Provided data:
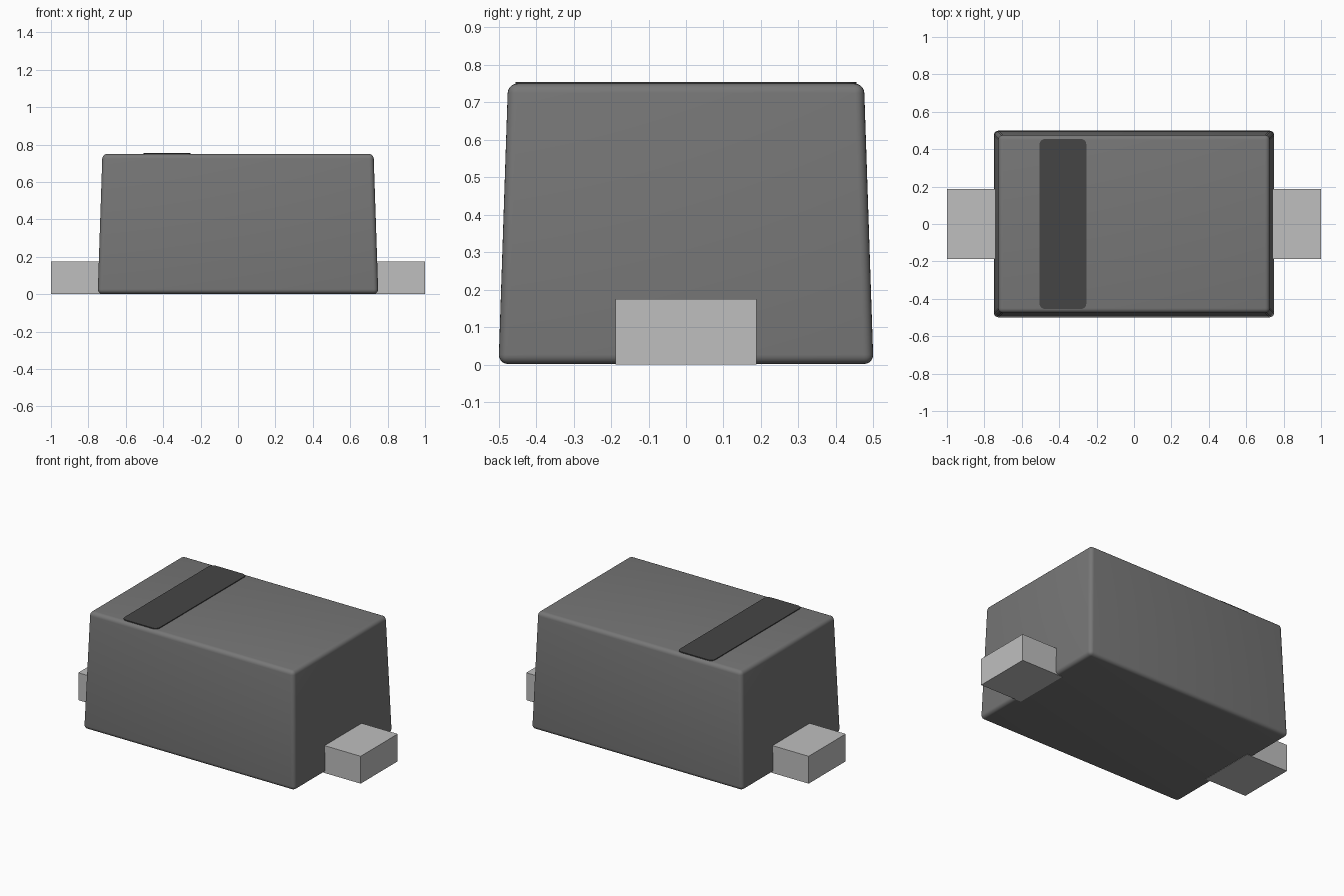
import bpy, bmesh
from math import radians

cube = bpy.data.objects.get("Cube")
if cube:
    bpy.data.objects.remove(cube, do_unlink=True)


def material(name, grey):
    m = bpy.data.materials.new(name)
    m.use_nodes = True
    colour = (grey, grey, grey, 1)
    m.diffuse_color = colour
    bsdf = next(n for n in m.node_tree.nodes if n.type == "BSDF_PRINCIPLED")
    bsdf.inputs["Base Color"].default_value = colour
    return m


def block(name, low, high, mat, taper=0, bevel=0, vertical_only=False):
    """Box from low to high, its top drawn in by taper, with rounded edges."""
    bm = bmesh.new()
    bmesh.ops.create_cube(bm, size=1)
    for v in bm.verts:
        side = [1 if c > 0 else -1 for c in v.co]
        for i in range(3):
            v.co[i] = high[i] if side[i] > 0 else low[i]
        if side[2] > 0:
            v.co.x -= side[0] * taper
            v.co.y -= side[1] * taper
    if bevel:
        edges = [e for e in bm.edges if not vertical_only
                 or abs(e.verts[0].co.z - e.verts[1].co.z) > 0.001]
        bmesh.ops.bevel(bm, geom=edges, offset=bevel, segments=5,
                        profile=0.5, affect="EDGES")
    bmesh.ops.recalc_face_normals(bm, faces=bm.faces)
    mesh = bpy.data.meshes.new(name)
    bm.to_mesh(mesh)
    bm.free()
    mesh.materials.append(mat)
    ob = bpy.data.objects.new(name, mesh)
    bpy.context.collection.objects.link(ob)
    if bevel:
        bpy.ops.object.select_all(action="DESELECT")
        ob.select_set(True)
        bpy.context.view_layer.objects.active = ob
        bpy.ops.object.shade_smooth_by_angle(angle=radians(30))
    return ob


plastic = material("grey plastic", 0.184)
marking = material("dark marking", 0.06)
metal = material("light metal", 0.52)

# Tapered, rounded package body
block("package_body", (-0.75, -0.5, 0.002), (0.75, 0.5, 0.75), plastic,
      taper=0.025, bevel=0.025)

# Raised polarity band on the top
block("polarity_band", (-0.505, -0.455, 0.747), (-0.255, 0.455, 0.755), marking,
      bevel=0.03, vertical_only=True)

# Terminals at both ends
for side, x0, x1 in (("right", -1, -0.7), ("left", 0.7, 1)):
    block(side + "_terminal", (x0, -0.1875, 0), (x1, 0.1875, 0.175), metal)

Problem to solve:
Everything in the records except the pictures should be printed again exactly.

Final answer:
import bpy, bmesh
from math import radians

cube = bpy.data.objects.get("Cube")
if cube:
    bpy.data.objects.remove(cube, do_unlink=True)


def material(name, grey):
    m = bpy.data.materials.new(name)
    m.use_nodes = True
    colour = (grey, grey, grey, 1)
    m.diffuse_color = colour
    bsdf = next(n for n in m.node_tree.nodes if n.type == "BSDF_PRINCIPLED")
    bsdf.inputs["Base Color"].default_value = colour
    return m


def block(name, low, high, mat, taper=0, bevel=0, vertical_only=False):
    """Box from low to high, its top drawn in by taper, with rounded edges."""
    bm = bmesh.new()
    bmesh.ops.create_cube(bm, size=1)
    for v in bm.verts:
        side = [1 if c > 0 else -1 for c in v.co]
        for i in range(3):
            v.co[i] = high[i] if side[i] > 0 else low[i]
        if side[2] > 0:
            v.co.x -= side[0] * taper
            v.co.y -= side[1] * taper
    if bevel:
        edges = [e for e in bm.edges if not vertical_only
                 or abs(e.verts[0].co.z - e.verts[1].co.z) > 0.001]
        bmesh.ops.bevel(bm, geom=edges, offset=bevel, segments=5,
                        profile=0.5, affect="EDGES")
    bmesh.ops.recalc_face_normals(bm, faces=bm.faces)
    mesh = bpy.data.meshes.new(name)
    bm.to_mesh(mesh)
    bm.free()
    mesh.materials.append(mat)
    ob = bpy.data.objects.new(name, mesh)
    bpy.context.collection.objects.link(ob)
    if bevel:
        bpy.ops.object.select_all(action="DESELECT")
        ob.select_set(True)
        bpy.context.view_layer.objects.active = ob
        bpy.ops.object.shade_smooth_by_angle(angle=radians(30))
    return ob


plastic = material("grey plastic", 0.184)
marking = material("dark marking", 0.06)
metal = material("light metal", 0.52)

# Tapered, rounded package body
block("package_body", (-0.75, -0.5, 0.002), (0.75, 0.5, 0.75), plastic,
      taper=0.025, bevel=0.025)

# Raised polarity band on the top
block("polarity_band", (-0.505, -0.455, 0.747), (-0.255, 0.455, 0.755), marking,
      bevel=0.03, vertical_only=True)

# Terminals at both ends
for side, x0, x1 in (("right", -1, -0.7), ("left", 0.7, 1)):
    block(side + "_terminal", (x0, -0.1875, 0), (x1, 0.1875, 0.175), metal)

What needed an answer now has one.